I remember when it was held as a truth that the written word was dying and the world would communicate visually. Luckily for writers, the Cannes film festival is there to remind everyone that in the beginning was the word. And not only are words essential to get a story moving, they are also there at every step of the way when it is pitched to a producer, who then pitches to co-producers and financiers, before pitching it to distributors and later the press.
In 7 years of creating the campaigns for Midem, we have seen the world of trade fairs transform at an unbelievable rate. It’s not unfair to say that many trade fairs until recently had been seen by their organisers pretty much a way of renting space to companies. Yet Midem, part of the Reed MIDEM group, has blazed a trail and is re-inventing the way trade fairs see themselves and engage with their audiences.
Spare a thought for the music biz: over the past seven years, overall sales of recorded music have been slashed by 50%. Whole parts of the business, such as CD plants and retail outlets, are disappearing.

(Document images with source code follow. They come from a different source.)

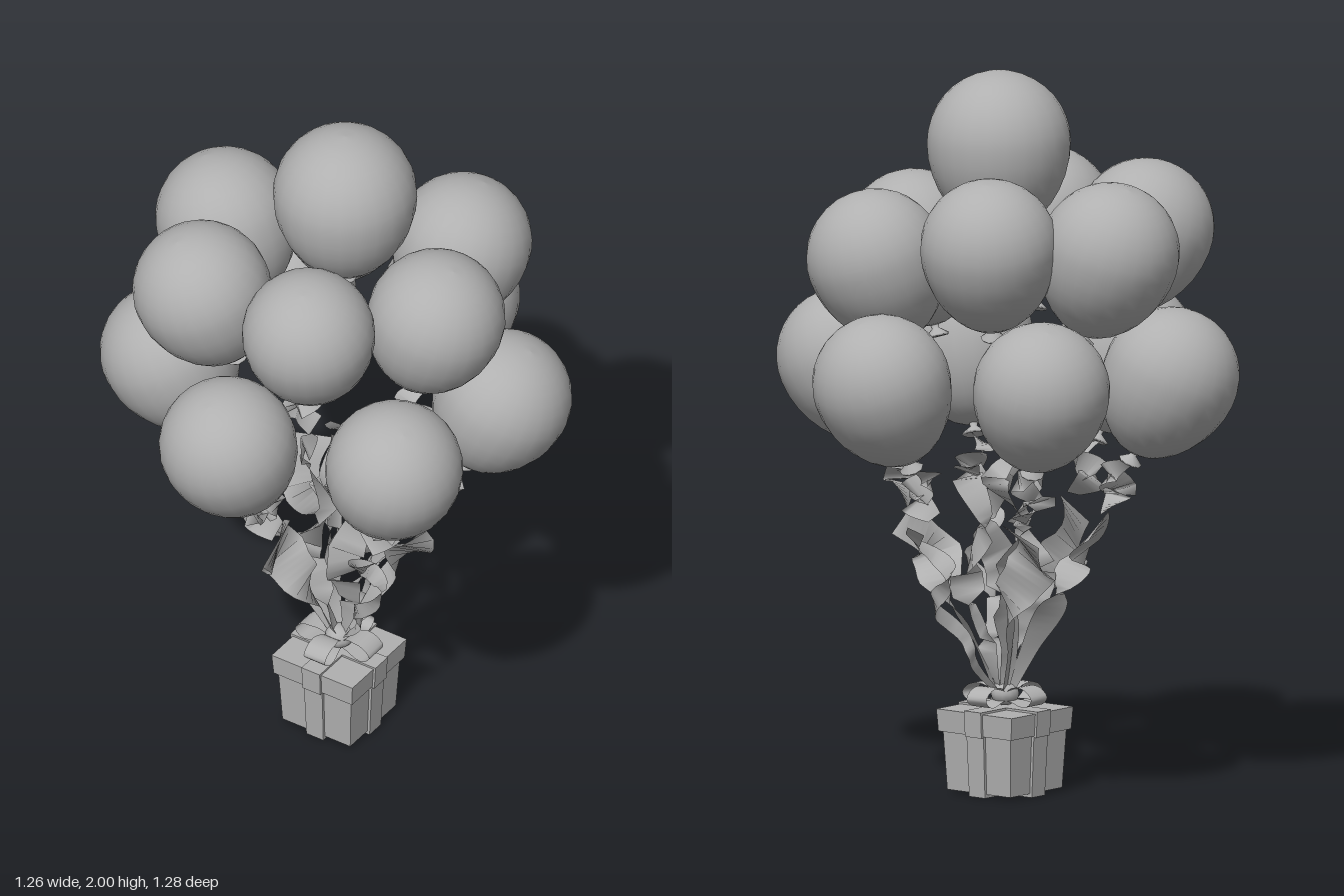
import * as THREE from 'three';

const grey = new THREE.MeshStandardMaterial({ color: 0xb0b0b0 });
grey.name = 'plain grey';
const greySheet = new THREE.MeshStandardMaterial({ color: 0xb0b0b0, side: THREE.DoubleSide });
greySheet.name = 'plain grey sheet';

const V = (x, y, z) => new THREE.Vector3(x, y, z);
const UP = V(0, 1, 0);

function add(parent, name, geometry, material = grey) {
  const mesh = new THREE.Mesh(geometry, material);
  mesh.name = name;
  parent.add(mesh);
  return mesh;
}

// Balloon skin: round crown, longer tapering underside
function balloonGeometry(r) {
  const profile = [];
  for (let i = 0; i <= 18; i++) {
    const t = Math.PI * (1 - i / 18);
    const c = Math.cos(t);
    const taper = c < 0 ? 1 - 0.1 * c * c : 1;
    profile.push(new THREE.Vector2(Math.max(0, r * Math.sin(t) * taper), c * r * (c < 0 ? 1.3 : 1)));
  }
  return new THREE.LatheGeometry(profile, 24);
}

// Small flared lip tied below the balloon
function knotGeometry() {
  const profile = [[0.006, 0.012], [0.012, 0], [0.01, -0.008], [0.034, -0.026], [0.03, -0.032], [0, -0.022]];
  return new THREE.LatheGeometry(profile.map(p => new THREE.Vector2(...p)).reverse(), 9);
}

// Flat band along a curve; width and twist vary along its length
function ribbonGeometry(points, widths, twist0, turns, steps = 26) {
  const curve = new THREE.CatmullRomCurve3(points);
  const pos = [], index = [];
  for (let i = 0; i <= steps; i++) {
    const t = i / steps, p = curve.getPoint(t), tan = curve.getTangent(t);
    const ref = Math.abs(tan.y) > 0.95 ? V(0.6, 0.2, 0.8) : UP;
    const u = new THREE.Vector3().crossVectors(tan, ref).normalize();
    const v = new THREE.Vector3().crossVectors(tan, u);
    const a = twist0 + turns * Math.PI * 2 * t;
    const f = t * (widths.length - 1), k = Math.min(Math.floor(f), widths.length - 2);
    const w = THREE.MathUtils.lerp(widths[k], widths[k + 1], f - k) / 2;
    const side = u.multiplyScalar(Math.cos(a) * w).addScaledVector(v, Math.sin(a) * w);
    pos.push(...p.clone().add(side).toArray(), ...p.clone().sub(side).toArray());
    if (i < steps) {
      const b = i * 2;
      index.push(b, b + 1, b + 2, b + 1, b + 3, b + 2);
    }
  }
  const g = new THREE.BufferGeometry();
  g.setAttribute('position', new THREE.Float32BufferAttribute(pos, 3));
  g.setIndex(index);
  g.computeVertexNormals();
  return g;
}

// Horizontal band with constant width along an outline in the XY plane
function bandGeometry(outline, width) {
  const pts = new THREE.CatmullRomCurve3(outline.map(p => V(p[0], p[1], 0)), true).getPoints(20);
  const pos = [], index = [];
  pts.forEach((p, i) => {
    const w = width / 2 * (0.45 + 0.55 * Math.min(1, Math.max(0, p.x) / 0.07));
    pos.push(p.x, p.y, w, p.x, p.y, -w);
    if (i) index.push(i * 2 - 2, i * 2 - 1, i * 2, i * 2 - 1, i * 2 + 1, i * 2);
  });
  const g = new THREE.BufferGeometry();
  g.setAttribute('position', new THREE.Float32BufferAttribute(pos, 3));
  g.setIndex(index);
  g.computeVertexNormals();
  return g;
}

// Box with its underside narrowed
function taperedBox(w, h, d, amount) {
  const g = new THREE.BoxGeometry(w, h, d);
  const p = g.attributes.position;
  for (let i = 0; i < p.count; i++) {
    if (p.getY(i) < 0) p.setXYZ(i, p.getX(i) * amount, p.getY(i), p.getZ(i) * amount);
  }
  g.computeVertexNormals();
  return g;
}

function makeGift() {
  const gift = new THREE.Group();
  gift.name = 'giftBox';
  add(gift, 'boxBody', taperedBox(0.24, 0.165, 0.24, 0.93)).position.y = 0.0925;
  add(gift, 'boxLid', taperedBox(0.266, 0.062, 0.266, 0.97)).position.y = 0.203;
  // crossed wrapping bands
  for (let i = 0; i < 2; i++) {
    const wrap = new THREE.Group();
    wrap.name = 'wrappingBand';
    add(wrap, 'bodyBand', taperedBox(0.06, 0.17, 0.256, 0.93)).position.y = 0.085;
    add(wrap, 'lidBand', taperedBox(0.06, 0.072, 0.28, 0.97)).position.y = 0.204;
    wrap.rotation.y = i * Math.PI / 2;
    gift.add(wrap);
  }
  // four bow loops round a knot
  const loop = [[0.01, 0.262], [0.045, 0.295], [0.095, 0.296], [0.122, 0.27], [0.1, 0.248], [0.05, 0.256]];
  for (let i = 0; i < 4; i++) {
    add(gift, 'bowLoop', bandGeometry(loop, 0.07), greySheet).rotation.y = i * Math.PI / 2;
  }
  const knot = add(gift, 'bowKnot', new THREE.SphereGeometry(0.04, 12, 8));
  knot.position.y = 0.275;
  knot.scale.y = 0.85;
  gift.position.z = 0.008;
  return gift;
}

export function createModel() {
  const model = new THREE.Group();
  model.name = 'giftWithBalloons';
  model.add(makeGift());

  // balloon centres and radii: crown, middle ring, lower ring
  const upper = [
    [0.014, 1.802, 0, 0.198],
    [0.184, 1.505, -0.325, 0.19], [-0.163, 1.56, -0.256, 0.19], [0.315, 1.505, 0, 0.19],
    [0.105, 1.558, 0.314, 0.183], [-0.252, 1.555, 0.307, 0.19], [-0.39, 1.54, -0.015, 0.193],
  ];
  const lower = [
    [0.06, 1.185, -0.45, 0.19], [-0.355, 1.185, -0.265, 0.188], [0.435, 1.185, -0.15, 0.189],
    [0.367, 1.187, 0.283, 0.189], [-0.07, 1.187, 0.45, 0.189], [-0.445, 1.18, 0.184, 0.188],
  ];
  for (const [x, y, z, r] of [...upper, ...lower]) {
    const balloon = new THREE.Group();
    balloon.name = 'balloon';
    add(balloon, 'balloonSkin', balloonGeometry(r));
    add(balloon, 'balloonKnot', knotGeometry()).position.y = -r * 1.3;
    balloon.position.set(x, y, z);
    const lean = y > 1.7 ? 0 : 0.25;
    balloon.quaternion.setFromUnitVectors(UP, V(x * lean, 0.25, z * lean).normalize());
    model.add(balloon);
  }

  // streamers under the lower ring: a short folded piece, then a long one down to the bow
  lower.forEach(([x, , z], i) => {
    const a = Math.atan2(z, x), neck = Math.hypot(x, z) * 0.76;
    const at = (r, y, s = 0) => V(
      Math.cos(a) * r - Math.sin(a) * s, y, Math.sin(a) * r + Math.cos(a) * s);
    const s = i % 2 ? 1 : -1;
    add(model, 'upperStreamer', ribbonGeometry(
      [at(neck, 0.935), at(neck - 0.06, 0.9, 0.02 * s), at(neck - 0.04, 0.85, -0.03 * s), at(neck - 0.07, 0.795, 0.02 * s)],
      [0.03, 0.07, 0.1, 0.07], i * 0.8, 0.45 * s), greySheet);
    if (i === 3 || i === 0) {
      // slim curling streamer
      const pts = [];
      for (let k = 0; k <= 12; k++) {
        const t = k / 12, c = 0.055 * (1 - t);
        pts.push(at(0.27 - 0.24 * t * t + c * Math.cos(k * 1.2), 0.76 - 0.47 * t, c * Math.sin(k * 1.2)));
      }
      add(model, 'curledStreamer', ribbonGeometry(pts, [0.05, 0.05, 0.045, 0.03, 0.015], 0.5, 0.3, 48), greySheet);
    } else {
      add(model, 'lowerStreamer', ribbonGeometry(
        [at(0.28, 0.755, 0.02 * s), at(0.21, 0.66, -0.03 * s), at(0.17, 0.56, 0.02 * s), at(0.09, 0.43), at(0.02, 0.28)],
        [0.15, 0.15, 0.11, 0.06, 0.02], i * 0.5, 0.3 * s), greySheet);
    }
  });

  // streamers hanging through the middle
  for (let i = 0; i < 4; i++) {
    const a = 0.5 + i * Math.PI / 2;
    const at = (r, y, d) => V(Math.cos(a + d) * r, y, Math.sin(a + d) * r);
    add(model, 'middleStreamer', ribbonGeometry(
      [at(0.08, 1.03 - 0.04 * i, 0), at(0.1, 0.88, 0.6), at(0.07, 0.75, -0.5), at(0.1, 0.6, 0.4), at(0.05, 0.42, 0), at(0.01, 0.28, 0)],
      [0.02, 0.09, 0.07, 0.11, 0.06, 0.02], i, 0.7, 32), greySheet);
  }
  return model;
}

Even professional users, such as video games and TV stations, are putting pressure on the rates to be paid. In fact, the very notion of a “record” business is no longer really applicable. Midem, as the worldwide music community’s annual gathering, has obviously been affected by this. Despite what you might think, the trade fair has been growing over the past few years (with the obvious exception of last January when it fell right after the credit crunch). How? By staying one step ahead of the game.
With the Cannes Fest (and its market) coming up, I’m reading a lot of blurbs, pitches and write-ups at the moment. These are the one- or two-line – sometimes only five-word – summaries that people use to grab our attention and perhaps give a little flavour of what the story is about. I always remember “Alien” being sold under the warning that “In space, no one can hear you scream“. The producers of “Speed” showed remarkable focus when they were pitching the project as “‘Die Hard’ on a bus“. That’s five words, folks. Considering the millions of profit it generated, I’d say that’s pretty effective writing.
So I thought I’d start a collection of killer taglines as I come across them. The opening salvo comes from the British company Swords & King.